Suppose one wants to show that all objects in some class obey some property , if is a sufficiently large parameter (independent of ). Then one way to establish such a result is by a "compactness and contradiction" argument, which runs as follows:
Suppose for contradiction that the claim is false. Thus, no matter how large one takes , one can find an object which fails to obey the property .
Use some sort of compactness theorem to show that some subsequence of these objects converges (in a suitable topology) to a limit object .
Show that the limit object obeys some limit property .

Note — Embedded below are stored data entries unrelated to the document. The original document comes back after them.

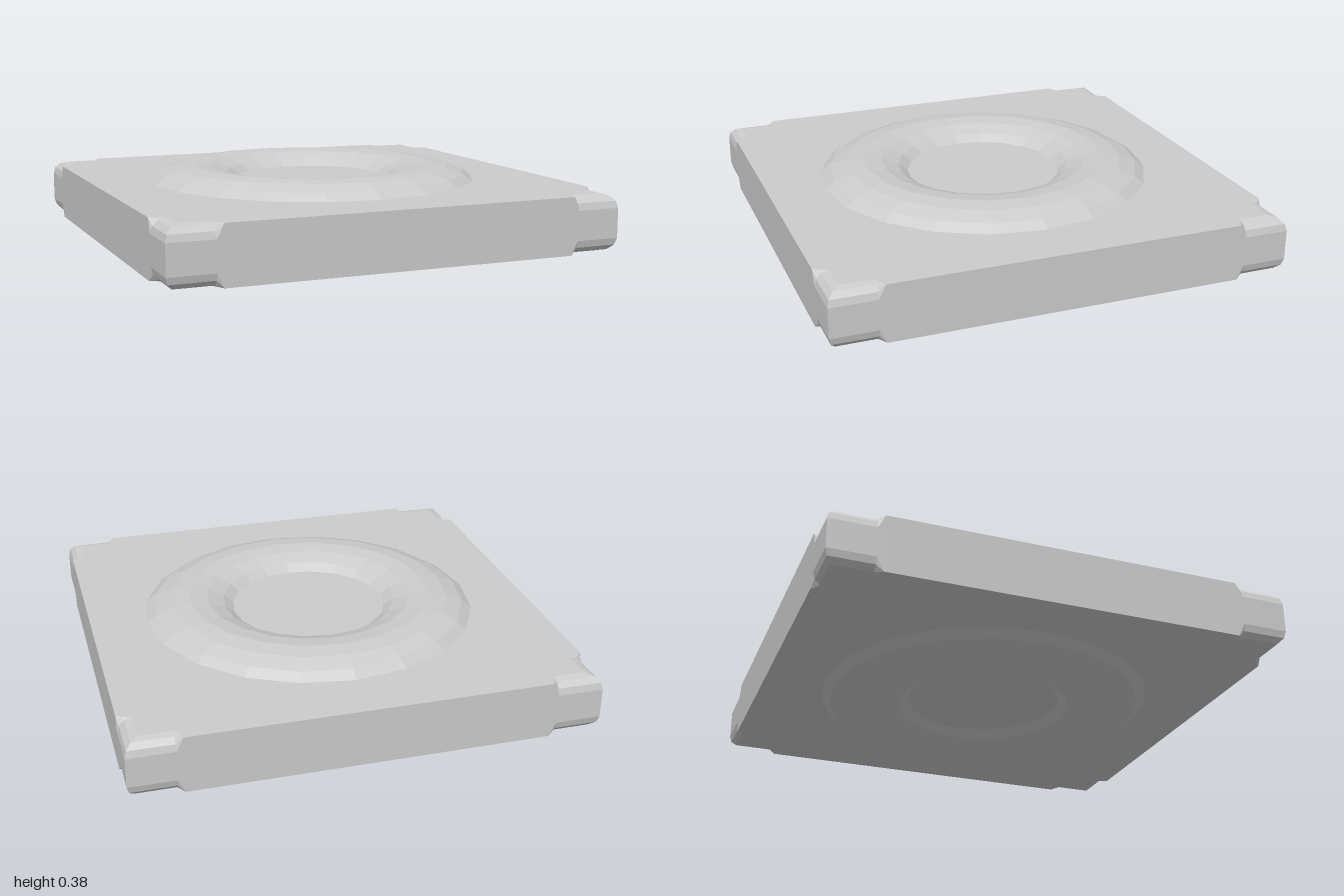
import * as THREE from 'three';

const BOTTOM = 0.067, TOP = 0.317, MID = 0.192;
const ROUND = 0.06;                // radius of the worn corner edges
const WORN = 0.8, WORN_END = 0.77; // where the rounding fades out along a side

// One outer wall (facing +z): sharp in the middle, rounded towards both corners.
function sideGeometry() {
  const steps = 3, arc = [];
  for (let i = 0; i <= steps; i++) {
    const a = (i / steps) * Math.PI / 2;
    arc.push([ROUND * (1 - Math.sin(a)), ROUND * (1 - Math.cos(a))]); // inset, drop
  }
  const upper = arc.map(([inset, drop]) => ({ inset, drop, edge: TOP, dir: -1 }));
  const lower = [...arc].reverse().map(([inset, drop]) => ({ inset, drop, edge: BOTTOM, dir: 1 }));
  const profile = [...upper, ...lower];

  const column = (sign, kind) => profile.map(({ inset, drop, edge, dir }) => {
    if (kind === 'sharp') return [sign * WORN_END, edge, 1];
    const x = kind === 'corner' ? 1 - inset : WORN;
    return [sign * x, edge + dir * drop, 1 - inset];
  });
  const columns = [
    column(-1, 'corner'), column(-1, 'worn'), column(-1, 'sharp'),
    column(1, 'sharp'), column(1, 'worn'), column(1, 'corner'),
  ];

  const positions = [];
  for (let i = 0; i < columns.length - 1; i++) {
    for (let j = 0; j < profile.length - 1; j++) {
      const a = columns[i][j], b = columns[i][j + 1];
      const c = columns[i + 1][j + 1], d = columns[i + 1][j];
      positions.push(...a, ...b, ...c, ...a, ...c, ...d);
    }
  }
  const geometry = new THREE.BufferGeometry();
  geometry.setAttribute('position', new THREE.Float32BufferAttribute(positions, 3));
  geometry.computeVertexNormals();
  return geometry;
}

// Flat face of the slab, cut back at the four corners.
function faceGeometry() {
  const inner = 1 - ROUND, points = [];
  const side = [[inner, inner], [WORN, inner], [WORN_END, 1],
    [-WORN_END, 1], [-WORN, inner]];
  for (let k = 0; k < 4; k++) {
    for (const [x, y] of side) {
      points.push(new THREE.Vector2(x, y).rotateAround(new THREE.Vector2(), k * Math.PI / 2));
    }
  }
  return new THREE.ShapeGeometry(new THREE.Shape(points));
}

export function createModel() {
  const group = new THREE.Group();
  const material = new THREE.MeshStandardMaterial({ color: 0xcccccc, flatShading: true });
  const add = (name, geometry, parent) => {
    const mesh = new THREE.Mesh(geometry, material);
    mesh.name = name;
    parent.add(mesh);
    return mesh;
  };

  // Square slab
  const slab = new THREE.Group();
  slab.name = 'slab';
  group.add(slab);
  const wall = sideGeometry();
  ['frontWall', 'leftWall', 'backWall', 'rightWall'].forEach((name, k) => {
    add(name, wall, slab).rotation.y = k * Math.PI / 2;
  });
  const face = faceGeometry();
  const topFace = add('topFace', face, slab);
  topFace.rotation.x = -Math.PI / 2;
  topFace.position.y = TOP;
  const bottomFace = add('bottomFace', face, slab);
  bottomFace.rotation.x = Math.PI / 2;
  bottomFace.position.y = BOTTOM;

  // Flattened ring standing out of both faces
  const ring = new THREE.TorusGeometry(0.55, 0.27, 20, 20);
  ring.rotateX(Math.PI / 2);
  ring.scale(1, MID / 0.27, 1);
  add('ring', ring, group).position.y = MID;

  return group;
}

Deduce that the approximating objects obey the property for sufficiently large , obtaining the desired contradiction.
The original claim may involve "finitary" objects (e.g. finite sets of integers, finite graphs, discrete random variables, etc.), but in order to obtain compactness, the limit object usually needs to live in some "infinitary" class (e.g. infinite sets of integers, infinite graphs, continuous random variables, etc.). On the other hand, while the original properties to be proved tend to be of a fairly "quantitative" nature (due to the presence of the parameter ), the limit property can be of a "qualitative" nature. Thus the compactness method allows one to trade a finitary, quantitative problem for an infinitary, qualitative one, thus bringing to bear the power of "soft analysis" tools such as measure theory, ergodic theory, topology, etc. However, one drawback of the compactness method is that it becomes rather difficult to extract explicit bounds on the parameter that one obtains at the end of the day, due to the indirect nature of the argument (or more precisely, one can eventually obtain bounds by a large amount of effort, but they tend to be quite poor - tower-exponential bounds, for instance, are quite frequent.)
See the blog posts "The correspondence principle and finitary ergodic theory" and "Soft analysis, hard analysis, and the finite convergence principle" for several examples.
(Discuss minimal-energy blowup solutions in critical PDE)
In order to get a sufficient amount of compactness, it is often necessary to settle for convergence in a weak topology, so that results such as the Banach-Alaoglu theorem, Prokhorov's theorem, or the Arzela-Ascoli theorem can be applied. In particular, the use of diagonalization arguments to extract the convergent subsequence are common; see "convergent subsequences and diagonalization" for further discussion. However, in some cases one can later try to "upgrade" the weak convergence to a stronger notion of convergence.
Instead of taking a convergent subsequence of the original sequence , one can also try taking an ultralimit or ultraproduct of the , or to transfer the problem to a non-standard model in which becomes a non-standard parameter, larger than all standard parameters.